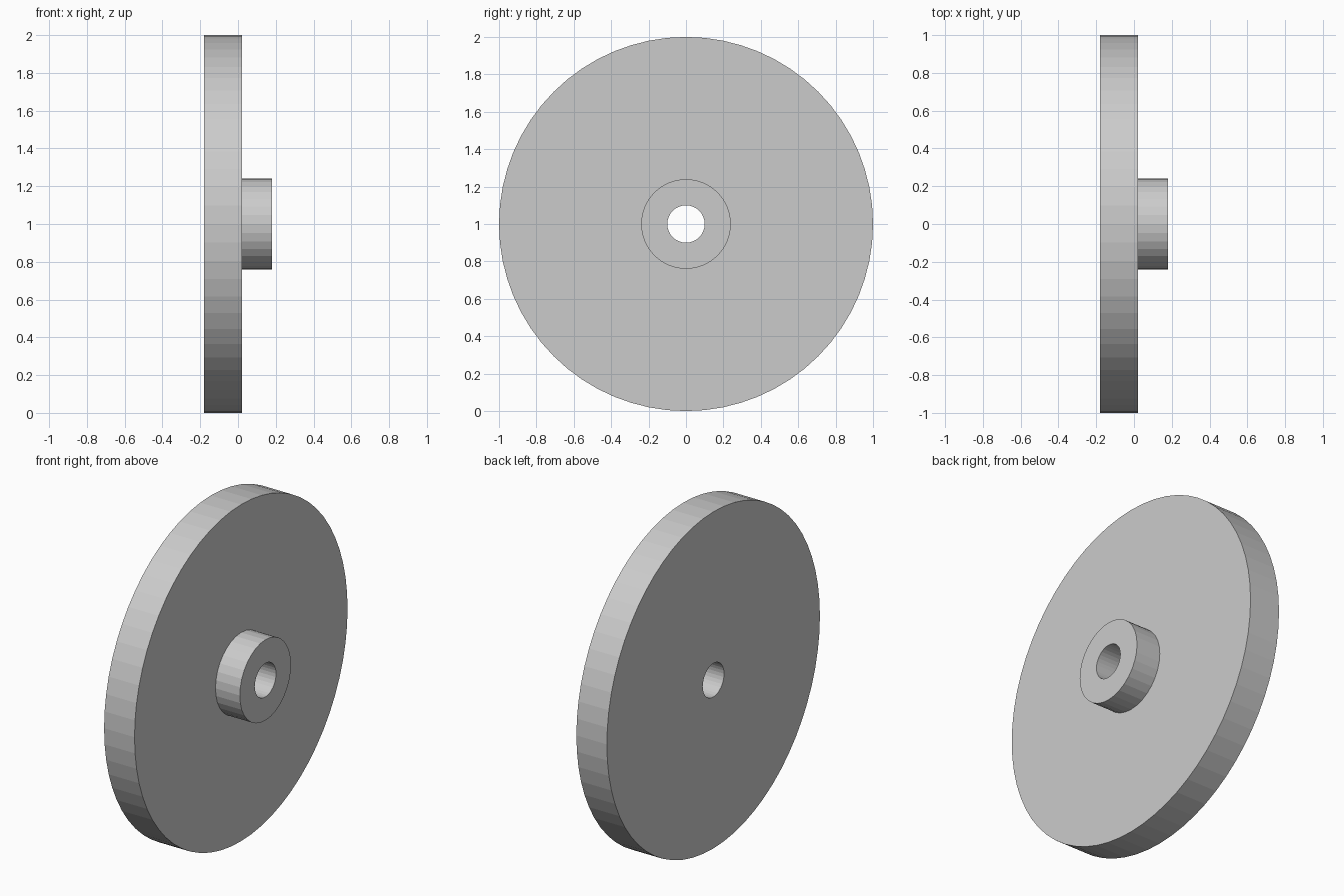
import bpy
import math

if "Cube" in bpy.data.objects:
    bpy.data.objects.remove(bpy.data.objects["Cube"])


def x_cylinder(name, radius, x0, x1, sides):
    """Flat-faceted cylinder lying along x, centred at z = 1."""
    bpy.ops.mesh.primitive_cylinder_add(
        vertices=sides, radius=radius, depth=x1 - x0,
        location=((x0 + x1) / 2, 0, 1), rotation=(0, math.pi / 2, 0))
    obj = bpy.context.object
    obj.name = name
    return obj


def boolean(target, tool, operation):
    mod = target.modifiers.new(operation.title(), 'BOOLEAN')
    mod.operation = operation
    mod.solver = 'EXACT'
    mod.object = tool
    bpy.context.view_layer.objects.active = target
    bpy.ops.object.modifier_apply(modifier=mod.name)
    bpy.data.objects.remove(tool)


# Broad disc
wheel = x_cylinder("wheel_disc", 1.0, -0.18, 0.02, 64)

# Raised hub on the right face, sunk slightly into the disc for a clean union
boolean(wheel, x_cylinder("hub", 0.24, -0.05, 0.18, 32), 'UNION')

# Axle bore through disc and hub
boolean(wheel, x_cylinder("axle_bore", 0.1, -0.3, 0.3, 32), 'DIFFERENCE')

^^^^

■ **WHAT TO DO**
Count the lines of the data that include the string "wheel", and give only that number.

■ **ANSWER BOX**
3